On August 14, it was 30 barrels. Then it was thousands. And by the end of last week, cartographers with the Geological Survey of Sweden came to the depressing conclusion that there could be as many as 23,000 barrels full of mercury on the floor of the Baltic Sea off the coast of Sweden. Close to ten tons of one of the environment's worst enemies.
The barrels were found by Ingemar Cato of the Geological Survey of Sweden during a routine mission aimed at creating detailed maps of the sea floor along the Swedish coast. After finding the first barrels -- found in 80-meter-deep water in the outer part of Sundsvall Bay about halfway up the east coast of Sweden -- Cato was asked by local county officials to continue looking. While Cato ultimately found 3,500 barrels, recently discovered documents from a local paper mill indicate that the factory may have dumped tens of thousands of barrels in the bay in the 1950s and 60s.
"We knew there were mercury barrels in the bay," Cato told SPIEGEL ONLINE. "In 1976, a fishing trawler pulled one up in its net. For me the surprise was the number."
Cato, though, is quick to admit that perhaps he shouldn't be all that surprised. In addition to his mapping duties, he is also responsible for determining just how much industrial detritus is lying around on the floor of the Baltic Sea. The answer is not terribly reassuring.
"Back in time, it was quite common that you dumped industrial waste into the sea in international waters" -- which used to be a lot closer than the 12 nautical miles standard today. "Fifty years ago, there were no international environmental conventions determining what could be dumped where."

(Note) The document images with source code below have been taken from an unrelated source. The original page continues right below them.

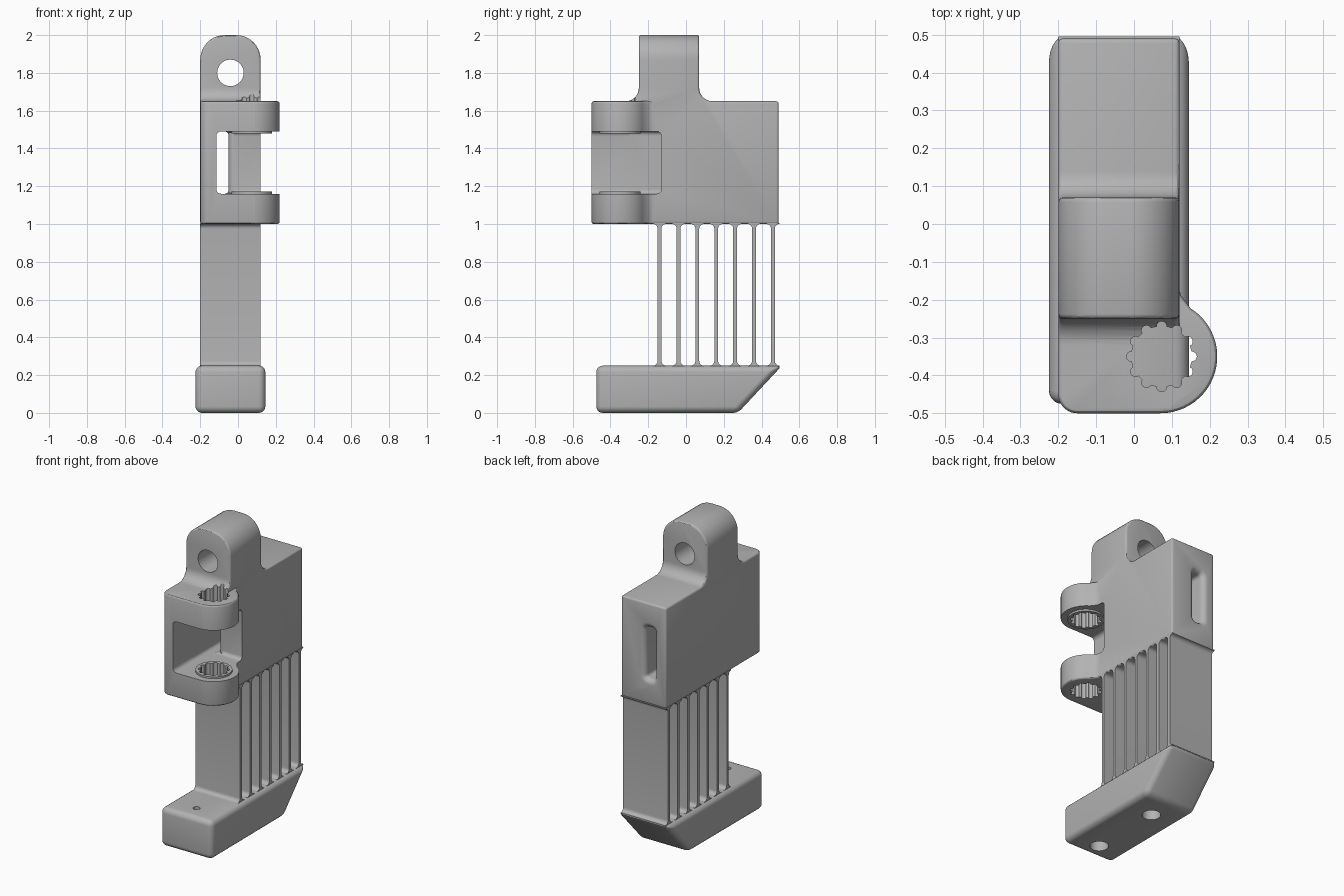
import bpy
import bmesh
from math import sin, cos, pi, radians
from mathutils import Vector

if "Cube" in bpy.data.objects:
    bpy.data.objects.remove(bpy.data.objects["Cube"])

GREY = (0.45, 0.45, 0.45, 1)
grey = bpy.data.materials.new("plain grey")
grey.use_nodes = True
grey.diffuse_color = GREY
grey.node_tree.nodes["Principled BSDF"].inputs["Base Color"].default_value = GREY

LEFT, RIGHT = -0.2, 0.12
FLOOR, TOP = 1.0, 1.65
PIVOT = (0.073, -0.35)


def arc(cx, cy, r, start, end, n=8):
    """Points on an arc, angles in degrees."""
    angles = [radians(start + (end - start) * i / n) for i in range(n + 1)]
    return [(cx + r * cos(a), cy + r * sin(a)) for a in angles]


def loft(name, rings):
    """Solid skinned through matching closed rings."""
    bm = bmesh.new()
    loops = [[bm.verts.new(p) for p in ring] for ring in rings]
    n = len(loops[0])
    for a, b in zip(loops, loops[1:]):
        for i in range(n):
            j = (i + 1) % n
            bm.faces.new((a[i], a[j], b[j], b[i]))
    bm.faces.new(loops[0][::-1])
    bm.faces.new(loops[-1])
    bmesh.ops.recalc_face_normals(bm, faces=bm.faces)
    mesh = bpy.data.meshes.new(name)
    bm.to_mesh(mesh)
    bm.free()
    mesh.materials.append(grey)
    obj = bpy.data.objects.new(name, mesh)
    bpy.context.collection.objects.link(obj)
    return obj


def prism(name, profile, axis, lo, hi):
    """Profile extruded along x, y or z; its points are the other two coordinates."""
    def place(p, t):
        c = list(p)
        c.insert("xyz".index(axis), t)
        return Vector(c)
    return loft(name, [[place(p, t) for p in profile] for t in (lo, hi)])


def box(name, x, y, z):
    return prism(name, [(x[0], y[0]), (x[1], y[0]), (x[1], y[1]), (x[0], y[1])], "z", *z)


def apply(obj, mod):
    bpy.context.view_layer.objects.active = obj
    bpy.ops.object.modifier_apply(modifier=mod.name)


def bevel(obj, width, segments=3):
    mod = obj.modifiers.new("rounding", "BEVEL")
    mod.width, mod.segments = width, segments
    mod.limit_method, mod.angle_limit = "ANGLE", radians(40)
    apply(obj, mod)
    return obj


def round_edges(obj, test, width):
    """Round only the edges whose two ends pass the test."""
    bm = bmesh.new()
    bm.from_mesh(obj.data)
    edges = [e for e in bm.edges if test(*(v.co for v in e.verts))]
    bmesh.ops.bevel(bm, geom=edges, offset=width, segments=10, profile=0.5, affect="EDGES")
    bm.to_mesh(obj.data)
    bm.free()


def combine(obj, other, operation="DIFFERENCE"):
    mod = obj.modifiers.new("cut", "BOOLEAN")
    mod.operation, mod.solver, mod.object = operation, "EXACT", other
    apply(obj, mod)
    bpy.data.objects.remove(other)


def finish(obj):
    bpy.ops.object.select_all(action="DESELECT")
    obj.select_set(True)
    bpy.context.view_layer.objects.active = obj
    bpy.ops.object.shade_smooth_by_angle(angle=radians(30))


# Body with the eyelet tower, drawn from the side
side = [(-0.5, FLOOR), (0.49, FLOOR), (0.49, TOP)]
side += arc(0.14, TOP + 0.07, 0.07, 270, 180)
side += [(0.07, 2), (-0.25, 2)]
side += arc(-0.32, TOP + 0.07, 0.07, 0, -90)
side += [(-0.5, TOP)]
body = prism("body", side, "x", LEFT, RIGHT)
round_edges(body, lambda a, b: min(a.z, b.z) > 1.99 and abs(a.y - b.y) > 0.1, 0.13)
round_edges(body, lambda a, b: max(a.y, b.y) < -0.49 and abs(a.z - b.z) > 0.1, 0.05)
bevel(body, 0.012)

# Round hinge lug, blended into the side of the body
plan = arc(0.07, -0.35, 0.15, -90, 58, 24)
plan += [(0.132, -0.2), (0.123, -0.187), (RIGHT, -0.17), (0.05, -0.17)]
combine(body, bevel(prism("lug", plan, "z", FLOOR, TOP), 0.012), "UNION")

# Opening between the two lugs
combine(body, bevel(box("opening", (-0.115, 0.4), (-0.8, -0.13), (1.16, 1.49)), 0.025, 4))

# Slot through to the back, flaring at its mouth
rings = []
stations = [(-0.3, 0)] + [(0.455 + 0.035 * sin(t * pi / 12), 0.035 * (1 - cos(t * pi / 12)))
                          for t in range(7)] + [(0.6, 0.035)]
for y, grow in stations:
    r = 0.02 + grow
    ring = []
    for cx, cz, start in ((-0.07, 1.47, 0), (-0.095, 1.47, 90),
                          (-0.095, 1.18, 180), (-0.07, 1.18, 270)):
        ring += [(px, y, pz) for px, pz in arc(cx, cz, r, start, start + 90, 5)]
    rings.append(ring)
combine(body, loft("slot", rings))
lip = arc(-0.02, -0.1, 0.03, 180, 270) + [(-0.02, -0.2), (-0.08, -0.2), (-0.08, -0.1)]
combine(body, prism("slot lip", lip, "z", 1.165, 1.485))

# Collars facing each other across the opening
for lo, hi in ((1.15, 1.172), (1.478, 1.5)):
    collar = prism("collar", arc(*PIVOT, 0.108, 0, 352.5, 47), "z", lo, hi)
    combine(body, collar, "UNION")

# Splined bore with twelve grooves
spline = []
for k in range(12):
    a = k * 30
    centre = Vector(PIVOT) + 0.08 * Vector((cos(radians(a)), sin(radians(a))))
    spline += arc(centre.x, centre.y, 0.013, a - 95, a + 95, 8)
combine(body, prism("bore", spline, "z", 0.9, 1.9))

# Eyelet
combine(body, prism("eye", arc(-0.04, 1.8, 0.07, 0, 352.5, 47), "y", -1, 1))
finish(body)

# Foot with sloping back and two stepped screw holes
foot_side = [(-0.475, 0), (0.275, 0), (0.508, 0.25), (-0.475, 0.25)]
foot = bevel(prism("foot", foot_side, "x", -0.225, 0.145), 0.035, 5)
for y in (-0.365, 0.11):
    for radius, top in ((0.055, 0.15), (0.021, 0.4)):
        combine(foot, prism("screw hole", arc(-0.04, y, radius, 0, 348.75, 31), "z", -0.1, top))
finish(foot)

# Seven thin flexing leaves with flared ends
for k in range(7):
    y, half, r = -0.14 + 0.1 * k, 0.01, 0.025
    edge = [(half + r, 0.245)] + arc(half + r, 0.25 + r, r, 270, 180, 6)
    edge += arc(half + r, FLOOR - r, r, 180, 90, 6) + [(half + r, FLOOR + 0.005)]
    outline = [(y + d, z) for d, z in edge] + [(y - d, z) for d, z in reversed(edge)]
    finish(prism("leaf", outline, "x", LEFT, RIGHT))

"One of the most polluted seas in the world"
And it's not just industrial waste. Following World War II, virtually the entire chemical arsenal of Nazi Germany was dumped, with much of it -- at least 35,000 tons -- ending up on the floor of the Baltic Sea. Hundreds of thousands of tons of chemical weapons from the Soviet Union, Britain and the United States were also chucked overboard in the northern Atlantic, North Sea, and elsewhere, including the Baltic. The poisonous weapons -- including mustard gas, phosphorus, nerve gas, and other highly toxic chemicals -- were joined by hundreds of thousands of unused bombs, mines and grenades.
Even worse, according to Juhu-Markku Leppänen, a Baltic Sea habitat expert with the Baltic Marine Environment Protection Commission in Helsinki, no technical procedure has yet been developed to enable safe removal of the munitions. The barrels are often corroded and fragile and many of them are embedded in sea floor sediment. In addition to such munitions, numerous ship wrecks containing oil and other fuels litter the sea floor.
"The Baltic Sea is one of the most polluted seas in the world," Leppänen told SPIEGEL ONLINE. Fifty years ago, he says, dumping industrial waste into the sea "was really considered at the time to be good environmental practice." Leppänen also points out that, because the sea's connection with the ocean is so shallow, pollution that flows into the sea from the industrialized countries that surround it tends to stay for at least a quarter century.
As for the solid waste, though, the problem now is finding where exactly those underwater toxic waste dumps are located. Because there were no legal regulations guiding industrial dumping, no records document where waste was placed. The only hope, says Cato, is that information might be found in the archives of factories located along the shores of the sea or that interviews with now-retired factory managers might help. While Sweden and Finland have begun discussing how to begin such a project, no plan has yet been developed to try and locate undersea industrial garbage.
The search to locate more of the mercury barrels in Sundsvall Bay was called off last week after Cato mapped 12 square kilometers in the outer bay. It is now, he says, up to Sweden's environmental protection agency to determine how to move forward. The four barrels that were brought to the surface by Cato's team were corroded by rust and had some holes in them.
The environmental group WWF is calling for the Swedish government to begin recovering the barrels immediately. "These barrels are a ticking time bomb," said Jochen Lamp, a Baltic Sea expert with the WWF, in a press release last week. "When the mercury leaks out, it could have a devastating impact on the environment. Entire fish populations could be poisoned."
Not an acute risk
Once mercury gets into the food chain, it tends to stay and can cause serious nerve, heart and reproduction problems in humans. The most infamous case of mercury poisoning took place in Japan in 1956 when thousands of people got sick in a city called Minamata. As many as 1,400 eventually died of what was dubbed "Minamata Disease."
The mercury off the Swedish coast, though, is mixed with concrete, apparently as part of a strategy to make sure the barrels actually sank. While there is little danger that the mercury will flow out all at once, the chemical makeup of the Baltic Sea means the concrete is breaking down allowing mercury to leech into the water. They pose a risk, says Leppänen, "but not an acute one."
Sweden's mercury barrels are far from the first such find in the Baltic Sea. The Finns pulled up a number of containers full of dangerous PCBs a decade ago. The current pipeline project connecting Russia with Germany also presents dangers as it will stir up sea-bed sediment, says Leppänen. What's hiding under that sediment is anybody's guess.